At the core, I suspect, is the fight to carve out a special nook of humanity in an ever-increasingly sterilized world. The market has seemingly already been corned in literature about the alienated urban male, yet Adams’ provides a fresh view by linking it with the irrationality of corporate ambition. Ian, for all of his idiosyncrasies, is the perfect conduit for this message as his intelligence and humor shine through and become relatable despite some of the more absurd sections of the book.
For me, the same things that make this book on the verge of greatness are the very things that keep it grounded, weighed down merely as a solid first offering ripe with potential. The repetitive style of many of the sentences, often told, in short, spare sentences, left me in a bit of a trance part way through the novel, almost lulling me to sleep. But, by the end, it’s clear that this is the author’s intention as it reflects Ian’s monotonous life.
Splitting the narration between Ian and Mildred, by reversing the lens through which this tale is told, allows Adams more freedom to delve into the comic undertones of the tale while not forsaking the more serious sections. As with most successful black comedies, there is tenderness underneath Adams’ bountiful wit and sarcasm, barely visible at first but gaining power as the story unfolds.
Maybe the best way to describe the book is to take directly from it, to heed its advice that “All human interaction is sales.”
The epilogue, more specifically, the final few lines, delivered a feeling that had been bubbling just under the surface for the entirety of the book. “Like a dream, my existence continues. Perfect, unchanging. No beginning, no end.” Simple yet insightful, its clarity in message and tone sums up the book in way that hints at a methodical plan. One that is executed almost to perfection throughout as the reader is sucked in to Ian’s world only to be spit back out again at the end, left wondering about their own existence, and the ultimate value of it.

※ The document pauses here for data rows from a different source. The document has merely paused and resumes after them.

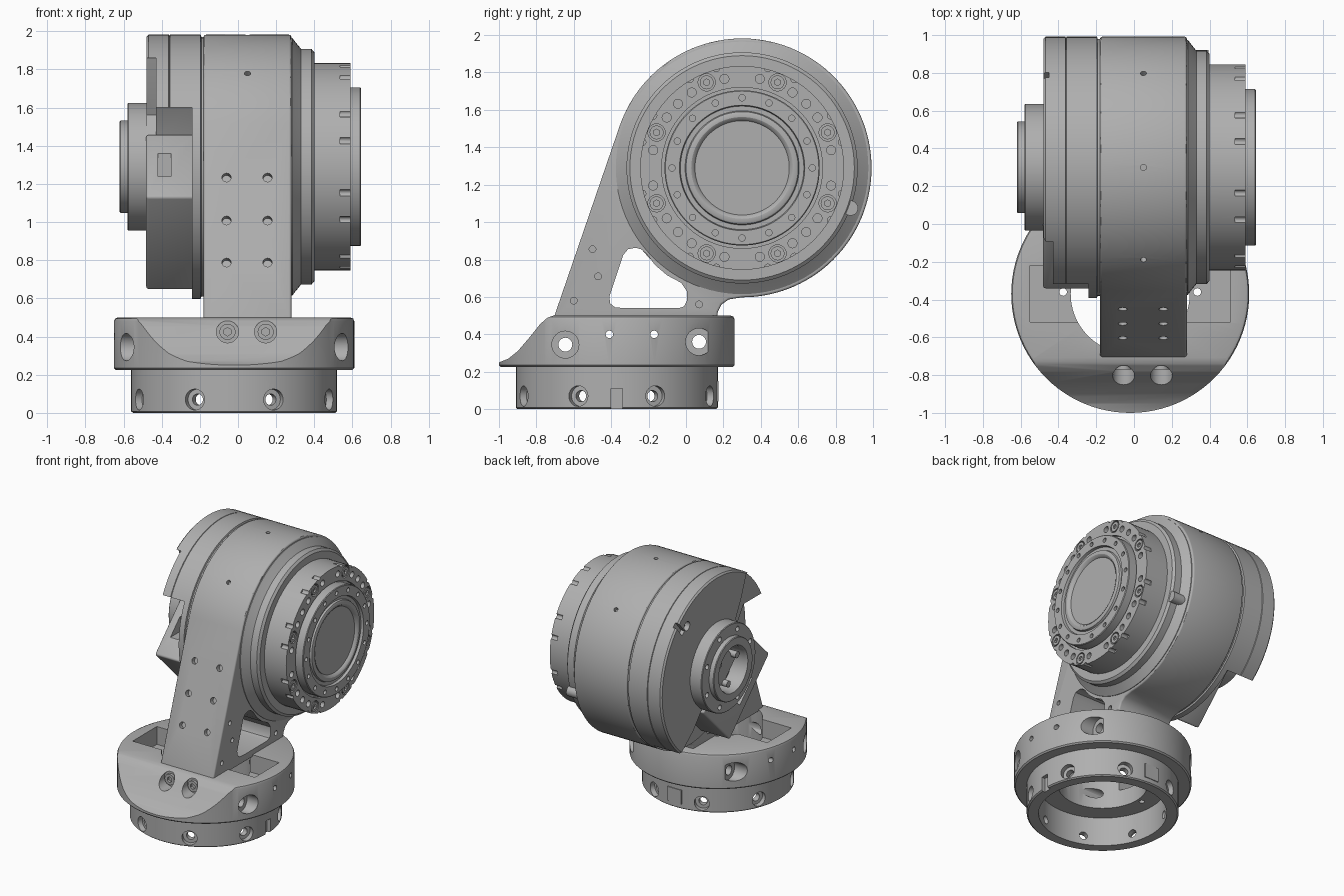
import bpy, bmesh, math
from math import sin, cos, pi, radians
from mathutils import Vector, Matrix

if "Cube" in bpy.data.objects:
    bpy.data.objects.remove(bpy.data.objects["Cube"], do_unlink=True)

grey = bpy.data.materials.new("machined_grey")
grey.use_nodes = True
grey.diffuse_color = (0.43, 0.43, 0.43, 1)
grey.node_tree.nodes["Principled BSDF"].inputs["Base Color"].default_value = (0.43, 0.43, 0.43, 1)

AY, AZ = 0.30, 1.29      # motor axis, along x
BX, BY = -0.02, -0.37    # base axis, along z
X, Y, Z = Vector((1, 0, 0)), Vector((0, 1, 0)), Vector((0, 0, 1))


def finish(bm, name):
    bmesh.ops.remove_doubles(bm, verts=bm.verts, dist=0.0002)
    bmesh.ops.recalc_face_normals(bm, faces=bm.faces)
    mesh = bpy.data.meshes.new(name)
    bm.to_mesh(mesh)
    bm.free()
    mesh.materials.append(grey)
    ob = bpy.data.objects.new(name, mesh)
    bpy.context.collection.objects.link(ob)
    return ob


def select(ob):
    bpy.ops.object.select_all(action='DESELECT')
    ob.select_set(True)
    bpy.context.view_layer.objects.active = ob


def smooth(ob):
    select(ob)
    bpy.ops.object.shade_smooth_by_angle(angle=radians(30))


def bevel(ob, width):
    m = ob.modifiers.new("edge", 'BEVEL')
    m.width, m.segments, m.limit_method = width, 3, 'ANGLE'
    m.angle_limit = radians(40)
    select(ob)
    bpy.ops.object.modifier_apply(modifier=m.name)


def cut(ob, bm):
    cutter = finish(bm, "cutter")
    cutter.hide_render = True
    m = ob.modifiers.new("cut", 'BOOLEAN')
    m.operation, m.solver, m.object = 'DIFFERENCE', 'EXACT', cutter
    m.use_self = True
    select(ob)
    bpy.ops.object.modifier_apply(modifier=m.name)
    bpy.data.objects.remove(cutter, do_unlink=True)


def lathe(name, profile, along_x=True, closed=False):
    # profile points are (position along axis, radius)
    bm = bmesh.new()
    vs = [bm.verts.new((a, r, 0) if along_x else (r, 0, a)) for a, r in profile]
    pairs = list(zip(vs, vs[1:])) + ([(vs[-1], vs[0])] if closed else [])
    edges = [bm.edges.new(p) for p in pairs]
    bmesh.ops.spin(bm, geom=vs + edges, cent=(0, 0, 0), axis=X if along_x else Z,
                   angle=2 * pi, steps=96)
    bmesh.ops.translate(bm, verts=bm.verts, vec=(0, AY, AZ) if along_x else (BX, BY, 0))
    return finish(bm, name)


def prism(bm, pts, x0, x1):
    vs = [bm.verts.new((x0, y, z)) for y, z in pts]
    face = bm.faces.new(vs)
    ext = bmesh.ops.extrude_face_region(bm, geom=[face])
    bmesh.ops.translate(bm, vec=(x1 - x0, 0, 0),
                        verts=[g for g in ext["geom"] if isinstance(g, bmesh.types.BMVert)])


def cyl(bm, loc, axis, r, depth, segs=24):
    m = Matrix.Translation(loc) @ Vector(axis).to_track_quat('Z', 'Y').to_matrix().to_4x4()
    bmesh.ops.create_cone(bm, cap_ends=True, segments=segs, radius1=r, radius2=r,
                          depth=depth, matrix=m)


def box(bm, lo, hi, tilt=0):
    lo, hi = Vector(lo), Vector(hi)
    m = (Matrix.Translation((lo + hi) / 2) @ Matrix.Rotation(tilt, 4, 'X')
         @ Matrix.Diagonal((*(hi - lo), 1)))
    bmesh.ops.create_cube(bm, size=1, matrix=m)


def on_axis(x, r, deg):
    a = radians(deg)
    return Vector((x, AY + r * cos(a), AZ + r * sin(a)))


def radial(bm, deg, z, rad, r, depth):
    d = Vector((cos(radians(deg)), sin(radians(deg)), 0))
    cyl(bm, Vector((BX, BY, z)) + d * rad, d, r, depth)


# Housing drum and arm in one profile
arc = [on_axis(0, 0.692, -90 + 250.8 * i / 84) for i in range(85)]
outline = [(p.y, p.z) for p in arc]
outline += [(-0.71, 0.48), (0.165, 0.48), (0.17, 0.52), (0.19, 0.56), (0.23, 0.587)]
bm = bmesh.new()
prism(bm, outline, -0.18, 0.28)
arm = finish(bm, "arm_and_drum")
bevel(arm, 0.012)
bm = bmesh.new()
prism(bm, [(-0.41, 0.60), (-0.405, 0.565), (-0.38, 0.545), (-0.33, 0.54), (-0.04, 0.54),
           (-0.01, 0.55), (0.005, 0.58), (0.005, 0.63), (-0.025, 0.675), (-0.10, 0.715),
           (-0.165, 0.77), (-0.21, 0.83), (-0.24, 0.855), (-0.27, 0.863), (-0.31, 0.855),
           (-0.335, 0.825)], -0.3, 0.4)
for x in (-0.06, 0.155):
    for z in (0.79, 1.01, 1.235):
        y = -0.71 + (z - 0.5) * 0.347
        cyl(bm, (x, y, z), (0, -0.945, 0.327), 0.024, 0.08)
for y, z in ((-0.5, 0.855), (-0.47, 0.71), (-0.6, 0.58), (0.07, 0.56)):
    cyl(bm, (0.28, y, z), X, 0.018, 0.06)
for deg in (44, 90, 135):
    cyl(bm, on_axis(0.05, 0.69, deg), on_axis(0, 1, deg) - on_axis(0, 0, 0), 0.016, 0.06)
cut(arm, bm)
smooth(arm)

# Stepped output flange
flange = lathe("output_flange", [
    (0.2, 0), (0.2, 0.675), (0.285, 0.675), (0.30, 0.655), (0.33, 0.618), (0.385, 0.618), (0.40, 0.60),
    (0.40, 0.545), (0.59, 0.545), (0.59, 0.43), (0.565, 0.43), (0.565, 0.415), (0.64, 0.415),
    (0.645, 0.41), (0.645, 0.335), (0.625, 0.33), (0.625, 0.305), (0.64, 0.30),
    (0.645, 0.29), (0.645, 0.272), (0.638, 0.26), (0.625, 0.252), (0.625, 0)])
bm = bmesh.new()
for k in range(8):
    mid = 22.5 + 45 * k
    cyl(bm, on_axis(0.59, 0.495, mid), X, 0.046, 0.05)
    for off in (-11.25, 11.25) + ((22.5,) if k % 2 == 0 else ()):
        cyl(bm, on_axis(0.59, 0.485, mid + off), X, 0.024, 0.07)
    for off in (-8, 8):
        cyl(bm, on_axis(0.58, 0.55, mid + off), X, 0.018, 0.09, 16)
for k in range(16):
    cyl(bm, on_axis(0.645, 0.375, 22.5 * k), X, 0.017, 0.05, 16)
cut(flange, bm)
smooth(flange)

# Socket bolts and filler plug
bm = bmesh.new()
for k in range(8):
    cyl(bm, on_axis(0.575, 0.495, 22.5 + 45 * k), X, 0.037, 0.03)
bolts = finish(bm, "flange_bolts")
bm = bmesh.new()
for k in range(8):
    cyl(bm, on_axis(0.59, 0.495, 22.5 + 45 * k), X, 0.018, 0.03, 6)
cut(bolts, bm)
smooth(bolts)
bm = bmesh.new()
cyl(bm, (0.34, 0.88, 1.075), X, 0.04, 0.11, 32)
smooth(finish(bm, "filler_plug"))

# Rear cap: shallow step at the upper front, deep open sector at the lower front
cap = lathe("rear_cap", [
    (-0.15, 0), (-0.15, 0.68), (-0.192, 0.68), (-0.196, 0.692), (-0.357, 0.692), (-0.36, 0.686),
    (-0.363, 0.692), (-0.468, 0.692), (-0.48, 0.68), (-0.48, 0)])
bm = bmesh.new()
prism(bm, [(-0.6, 1.86), (-0.06, 1.86), (0.0, 1.70), (0.07, 1.56), (0.0, 1.45),
           (-0.6, 1.45)], -0.6, -0.43)
cut(cap, bm)
bm = bmesh.new()
prism(bm, [(-0.6, 1.60), (-0.10, 1.60), (0.0, 1.45), (0.1, 1.2), (0.3, 1.1), (0.5, 1.0),
           (0.6, 0.88), (0.75, 0.76), (0.8, 0.5), (-0.6, 0.5)], -0.6, -0.24)
cut(cap, bm)
bm = bmesh.new()
cyl(bm, on_axis(-0.48, 0.58, 50), X, 0.035, 0.08)
box(bm, (-0.6, 0.68, 1.76), (-0.45, 0.9, 1.80), radians(50))
cut(cap, bm)
smooth(cap)

# Connector block filling the open sector, square to its diagonal
bm = bmesh.new()
box(bm, (-0.482, -0.172, 0.708), (-0.22, 0.298, 1.398), radians(45))
block = finish(bm, "connector_block")
bevel(block, 0.015)
bm = bmesh.new()
box(bm, (-0.42, -0.4, 1.24), (-0.35, -0.11, 1.36))
cut(block, bm)
bm = bmesh.new()
box(bm, (-0.55, -0.07, 0.87), (-0.44, 0.03, 1.09), radians(45))
cut(block, bm)
smooth(block)

# Rear ring with cable opening
ring = lathe("rear_ring", [
    (-0.22, 0), (-0.22, 0.335), (-0.575, 0.335), (-0.58, 0.33), (-0.58, 0.242), (-0.615, 0.242),
    (-0.62, 0.237), (-0.62, 0.18), (-0.60, 0.17), (-0.49, 0.17), (-0.49, 0)])
bm = bmesh.new()
for k in range(8):
    cyl(bm, on_axis(-0.58, 0.288, 22.5 + 45 * k), X, 0.02, 0.06, 16)
cut(ring, bm)
smooth(ring)
bm = bmesh.new()
box(bm, (-0.54, 0.2, 1.17), (-0.48, 0.4, 1.41), radians(45))
plug = finish(bm, "cable_plug")
bevel(plug, 0.02)
for deg in (30, 150, 270):
    bm = bmesh.new()
    cyl(bm, on_axis(-0.53, 0.125, deg), X, 0.025, 0.1)
    smooth(finish(bm, "plug_screw"))

# Upper base collar: sloped front, side pockets and cross holes
collar = lathe("base_collar", [
    (0.225, 0.315), (0.225, 0.62), (0.235, 0.63), (0.48, 0.63), (0.494, 0.624), (0.5, 0.61),
    (0.5, 0.315)], False, True)
bm = bmesh.new()
prism(bm, [(-1.2, 0.25), (-1.0, 0.25), (-0.95, 0.27), (-0.90, 0.31), (-0.84, 0.38),
           (-0.78, 0.455), (-0.74, 0.49), (-0.70, 0.503), (-0.70, 0.7), (-1.2, 0.7)], -0.9, 0.9)
cut(collar, bm)
bm = bmesh.new()
box(bm, (-0.55, -0.52, 0.36), (0.51, -0.22, 0.7))
cut(collar, bm)
bm = bmesh.new()
for y, z, face in ((-0.645, 0.345, 0.50), (0.07, 0.36, 0.40)):
    cyl(bm, (BX, y, z), X, 0.037, 1.4)
    for s in (-1, 1):
        cyl(bm, (BX + s * (face + 0.15), y, z), X, 0.072, 0.3, 32)
for y in (-0.41, -0.17):
    cyl(bm, (BX, y, 0.4), X, 0.02, 1.4, 16)
for x in (-0.055, 0.145):
    cyl(bm, (x, -0.89, 0.425), Y, 0.058, 0.28, 32)
for s in (-1, 1):
    cyl(bm, (BX + s * 0.355, -0.36, 0.3), Z, 0.02, 0.3, 16)
cut(collar, bm)
smooth(collar)
for x in (-0.055, 0.145):
    bm = bmesh.new()
    cyl(bm, (x, -0.75, 0.425), Y, 0.042, 0.04)
    screw = finish(bm, "collar_screw")
    bm = bmesh.new()
    cyl(bm, (x, -0.77, 0.425), Y, 0.022, 0.04, 6)
    cut(screw, bm)
    smooth(screw)

# Lower mounting ring
foot = lathe("mounting_ring", [
    (0, 0.455), (0, 0.53), (0.008, 0.54), (0.23, 0.54), (0.23, 0.455)], False, True)
bm = bmesh.new()
for k in range(8):
    radial(bm, 22.5 + 45 * k, 0.07, 0.54, 0.055, 0.08)
    radial(bm, 22.5 + 45 * k, 0.07, 0.48, 0.03, 0.16)
box(bm, (0.49, -0.40, -0.05), (0.6, -0.34, 0.11))
cut(foot, bm)
smooth(foot)
bm = bmesh.new()
box(bm, (BX - 0.06, 0.12, 0.04), (BX + 0.06, 0.175, 0.15))
finish(bm, "locating_tab")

Everything’s Fine is a sophisticated novel and highlights Adams as a talent to watch. It’s not everyday that I come across a debut novel that is so sure of itself, so comfortable in its own skin. The refreshing quality of a young author maintaining his vision throughout the text, to create an overall entertaining and thought provoking read, is a rare gem nowadays. I’ll definitely be on the lookout for his sophomore offering.—Patrick Trotti